§ **Brief**
Repeat exactly the lines below that lie between the line with "p = [points[0]] + points + [points[-1]]" and the line with "loops.append([p + side", counting both of those lines as part of the answer.

Saved entries
↓↓↓

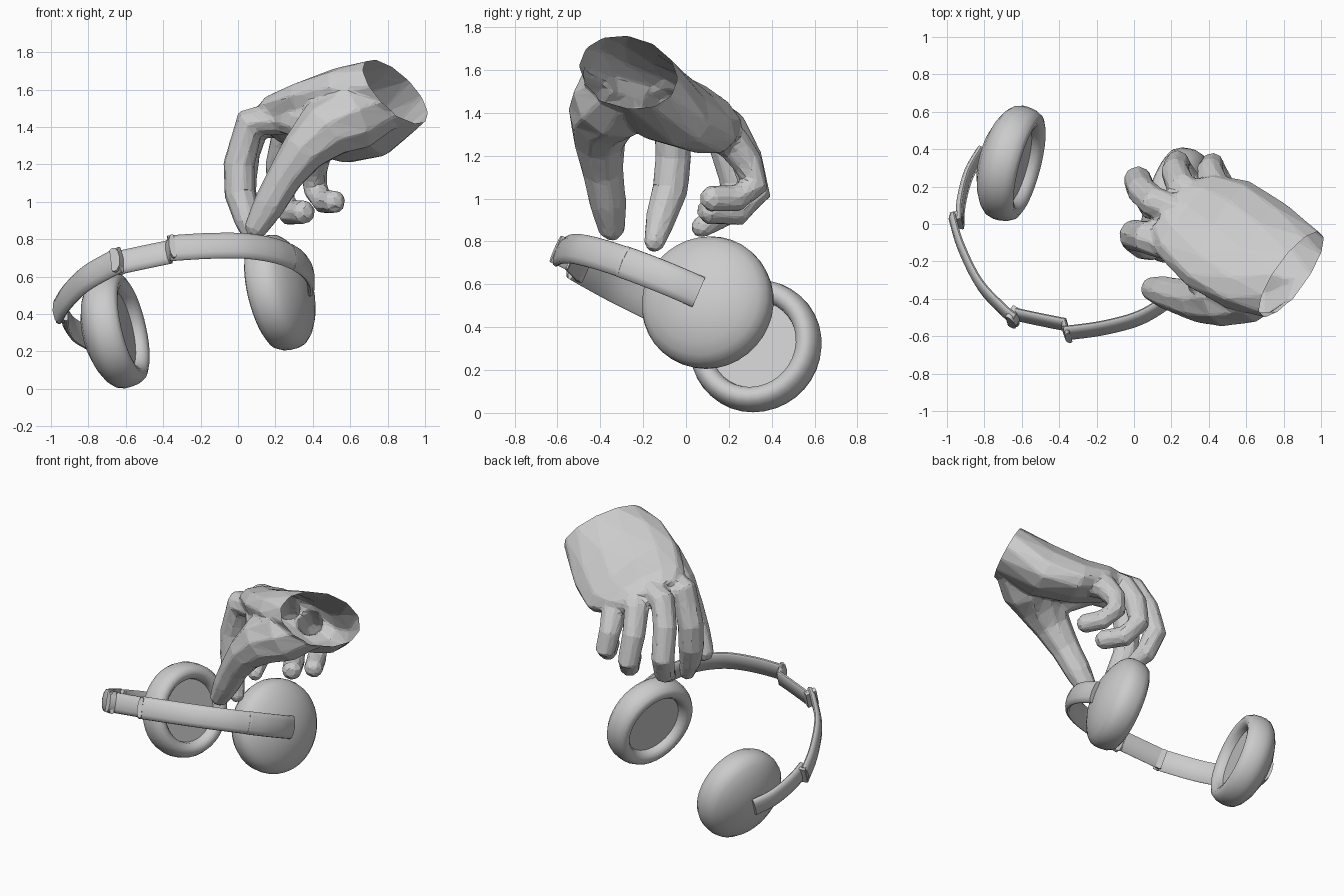
import bpy, bmesh
from math import cos, sin, tau
from mathutils import Vector as V

if "Cube" in bpy.data.objects:
    bpy.data.objects.remove(bpy.data.objects["Cube"])

grey = bpy.data.materials.new("light_grey")
grey.use_nodes = True
grey.diffuse_color = (0.6, 0.6, 0.6, 1)
grey.node_tree.nodes["Principled BSDF"].inputs["Base Color"].default_value = (0.6, 0.6, 0.6, 1)


def finish(name, bm):
    bmesh.ops.recalc_face_normals(bm, faces=bm.faces)
    mesh = bpy.data.meshes.new(name)
    bm.to_mesh(mesh)
    bm.free()
    mesh.materials.append(grey)
    ob = bpy.data.objects.new(name, mesh)
    bpy.context.collection.objects.link(ob)
    return ob


def smooth(ob, angle):
    bpy.ops.object.select_all(action='DESELECT')
    ob.select_set(True)
    bpy.context.view_layer.objects.active = ob
    bpy.ops.object.shade_smooth_by_angle(angle=angle)


def skin(bm, loops):
    """Join equal point loops into a closed tube."""
    rows = [[bm.verts.new(p) for p in loop] for loop in loops]
    n = len(rows[0])
    for a, b in zip(rows, rows[1:]):
        for i in range(n):
            j = (i + 1) % n
            bm.faces.new((a[i], a[j], b[j], b[i]))
    bm.faces.new(rows[0][::-1])
    bm.faces.new(rows[-1])


def oval(c, u, v, n):
    return [V(c) + V(u) * cos(tau * i / n) + V(v) * sin(tau * i / n) for i in range(n)]


def limb(bm, joints, n=9):
    """Tapered finger through (x, y, z, radius) joints."""
    pts = [V(j[:3]) for j in joints]
    loops = []
    for i, p in enumerate(pts):
        d = (pts[min(i + 1, len(pts) - 1)] - pts[max(i - 1, 0)]).normalized()
        u = d.cross(V((0.54, 0.84, 0.1))).normalized()
        loops.append(oval(p, u * joints[i][3], d.cross(u) * joints[i][3], n))
    tip = pts[-1] + (pts[-1] - pts[-2]).normalized() * joints[-1][3] * 0.6
    loops.append([tip + (q - pts[-1]) * 0.5 for q in loops[-1]])
    skin(bm, loops)


# Ear cups: a padded ring and a dome turned round one axis
PROFILE = [(0.01, -0.06), (0.207, -0.06), (0.212, -0.09), (0.232, -0.112), (0.26, -0.12),
           (0.288, -0.106), (0.307, -0.07), (0.313, -0.03), (0.313, 0.0),
           (0.303, 0.035), (0.273, 0.068), (0.22, 0.1), (0.15, 0.127),
           (0.08, 0.142), (0.01, 0.147)]


def ear_cup(name, centre, outward):
    axis = V(outward).normalized()
    u = axis.cross(V((0, 0, 1))).normalized()
    v = axis.cross(u)
    bm = bmesh.new()
    skin(bm, [oval(V(centre) + axis * t, u * r, v * r, 36) for r, t in PROFILE])
    smooth(finish(name, bm), 0.8)


ear_cup("left_ear_cup", (0.24, 0.095, 0.52), (0.93, -0.28, 0.24))
ear_cup("right_ear_cup", (-0.672, 0.33, 0.308), (-0.94, 0.25, -0.22))

# Headband: rounded strips that all lie in one tilted plane
UP = V((-0.11, 0.395, 0.91)).normalized()


def on_plane(x, y):
    return V((x, y, 0.57 + 0.121 * (x - 0.4) - 0.434 * (y - 0.05)))


def curve(points, steps=5):
    """Smooth path through a few points."""
    p = [points[0]] + points + [points[-1]]
    out = []
    for a, b, c, d in zip(p, p[1:], p[2:], p[3:]):
        for k in range(steps):
            t = k / steps
            out.append(b + (c - a) * t / 2 + (a * 2 - b * 5 + c * 4 - d) * t * t / 2
                       + (b * 3 - a - c * 3 + d) * t ** 3 / 2)
    return out + [points[-1]]


def strip(name, xy, width, thick):
    """Strip with a flat inner side and a domed outer side."""
    path = curve([on_plane(*p) for p in xy])
    loops = []
    for i, p in enumerate(path):
        d = path[min(i + 1, len(path) - 1)] - path[max(i - 1, 0)]
        side = d.cross(UP).normalized() * thick / 2
        h = UP * width / 2
        loops.append([p + side * s + h * k for s, k in
                      ((-1, -0.9), (-0.5, -1), (0.3, -0.95), (1, -0.6), (1.3, 0),
                       (1, 0.6), (0.3, 0.95), (-0.5, 1), (-1, 0.9))])
    bm = bmesh.new()
    skin(bm, loops)
    smooth(finish(name, bm), 0.9)


strip("left_arm", [(0.29, -0.3), (0.35, -0.19), (0.385, -0.06), (0.385, 0.06)], 0.152, 0.035)
strip("left_band", [(-0.37, -0.588), (-0.18, -0.563), (0, -0.518), (0.12, -0.458),
                    (0.22, -0.38), (0.3, -0.285)], 0.148, 0.036)
strip("band_bridge", [(-0.64, -0.485), (-0.5, -0.515), (-0.36, -0.543)], 0.135, 0.034)
strip("right_band", [(-0.968, 0.03), (-0.92, -0.13), (-0.82, -0.33), (-0.69, -0.47),
                     (-0.63, -0.52)], 0.148, 0.036)
strip("right_arm", [(-0.815, 0.39), (-0.885, 0.27), (-0.925, 0.12), (-0.932, 0.0)], 0.145, 0.034)
strip("left_band_joint", [(-0.375, -0.53), (-0.35, -0.61)], 0.135, 0.03)
strip("middle_band_joint", [(-0.66, -0.53), (-0.62, -0.47)], 0.135, 0.05)
strip("right_band_joint", [(-0.975, 0.02), (-0.915, 0.035)], 0.135, 0.04)

# Hand: palm, four fingers and a thumb, fused into one faceted skin
hand = bmesh.new()
PALM = [((1.0, -0.35, 1.68), (0.14, 0.23, -0.03), (-0.1, 0.0, 0.17)),
        ((0.845, -0.27, 1.59), (0.14, 0.23, -0.03), (-0.1, 0.0, 0.17)),
        ((0.65, -0.17, 1.48), (0.16, 0.28, -0.13), (-0.06, 0.03, 0.195)),
        ((0.45, -0.05, 1.42), (0.17, 0.28, -0.15), (-0.03, 0.04, 0.155)),
        ((0.28, 0.05, 1.41), (0.16, 0.21, -0.11), (0.0, 0.05, 0.11)),
        ((0.2, 0.09, 1.4), (0.11, 0.14, -0.08), (0.0, 0.05, 0.07))]
skin(hand, [oval(c, u, v, 12) for c, u, v in PALM])
FINGERS = [
    [(0.5, -0.22, 1.5, 0.11), (0.28, -0.13, 1.46, 0.1), (0.065, -0.07, 1.42, 0.09),
     (0.005, -0.06, 1.2, 0.087), (0.01, -0.075, 1.04, 0.085), (0.05, -0.12, 0.9, 0.072),
     (0.1, -0.15, 0.785, 0.05)],
    [(0.3, 0.04, 1.44, 0.09), (0.1, 0.12, 1.41, 0.085), (0.04, 0.18, 1.26, 0.08),
     (0.02, 0.235, 1.06, 0.078), (0.05, 0.17, 0.925, 0.07), (0.09, 0.06, 0.86, 0.05)],
    [(0.38, 0.1, 1.39, 0.09), (0.25, 0.2, 1.34, 0.083), (0.22, 0.28, 1.19, 0.077),
     (0.23, 0.325, 1.02, 0.072), (0.28, 0.24, 0.94, 0.07), (0.355, 0.1, 0.945, 0.066)],
    [(0.49, 0.1, 1.34, 0.1), (0.42, 0.22, 1.26, 0.083), (0.405, 0.29, 1.16, 0.072),
     (0.415, 0.32, 1.06, 0.067), (0.46, 0.23, 1.0, 0.066), (0.52, 0.11, 1.0, 0.064)],
    # Thumb and the web that ties it to the palm
    [(0.95, -0.33, 1.63, 0.14), (0.78, -0.28, 1.54, 0.16), (0.6, -0.335, 1.46, 0.2),
     (0.46, -0.39, 1.38, 0.165), (0.35, -0.405, 1.27, 0.125), (0.25, -0.39, 1.13, 0.098),
     (0.165, -0.365, 0.98, 0.088), (0.09, -0.345, 0.85, 0.064)],
    [(0.42, -0.36, 1.4, 0.1), (0.34, -0.25, 1.42, 0.09), (0.26, -0.14, 1.45, 0.09)]]
for joints in FINGERS:
    limb(hand, joints)
hand_ob = finish("hand", hand)
fuse = hand_ob.modifiers.new("fuse", 'REMESH')
fuse.mode = 'VOXEL'
fuse.voxel_size = 0.014
soften = hand_ob.modifiers.new("soften", 'SMOOTH')
soften.iterations = 4
facet = hand_ob.modifiers.new("facet", 'DECIMATE')
facet.ratio = 0.06
graph = bpy.context.evaluated_depsgraph_get()
skin_mesh = bpy.data.meshes.new_from_object(hand_ob.evaluated_get(graph))
hand_ob.modifiers.clear()

# Keep only the outer skin, then cut the wrist open and leave it hollow
bm = bmesh.new()
bm.from_mesh(skin_mesh)
outer, edge = set(), [max(bm.verts, key=lambda v: v.co.x)]
while edge:
    v = edge.pop()
    if v not in outer:
        outer.add(v)
        edge += [e.other_vert(v) for e in v.link_edges]
bmesh.ops.delete(bm, geom=[v for v in bm.verts if v not in outer], context='VERTS')
bmesh.ops.bisect_plane(bm, geom=bm.verts[:] + bm.edges[:] + bm.faces[:],
                       plane_co=(0.84, -0.27, 1.59), plane_no=(0.78, -0.42, 0.47),
                       clear_outer=True)
for f in bm.faces:
    f.smooth = False
bm.to_mesh(skin_mesh)
bm.free()
hand_ob.data = skin_mesh
if not skin_mesh.materials:
    skin_mesh.materials.append(grey)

↑↑↑

§ **Solution**
    p = [points[0]] + points + [points[-1]]
    out = []
    for a, b, c, d in zip(p, p[1:], p[2:], p[3:]):
        for k in range(steps):
            t = k / steps
            out.append(b + (c - a) * t / 2 + (a * 2 - b * 5 + c * 4 - d) * t * t / 2
                       + (b * 3 - a - c * 3 + d) * t ** 3 / 2)
    return out + [points[-1]]


def strip(name, xy, width, thick):
    """Strip with a flat inner side and a domed outer side."""
    path = curve([on_plane(*p) for p in xy])
    loops = []
    for i, p in enumerate(path):
        d = path[min(i + 1, len(path) - 1)] - path[max(i - 1, 0)]
        side = d.cross(UP).normalized() * thick / 2
        h = UP * width / 2
        loops.append([p + side * s + h * k for s, k in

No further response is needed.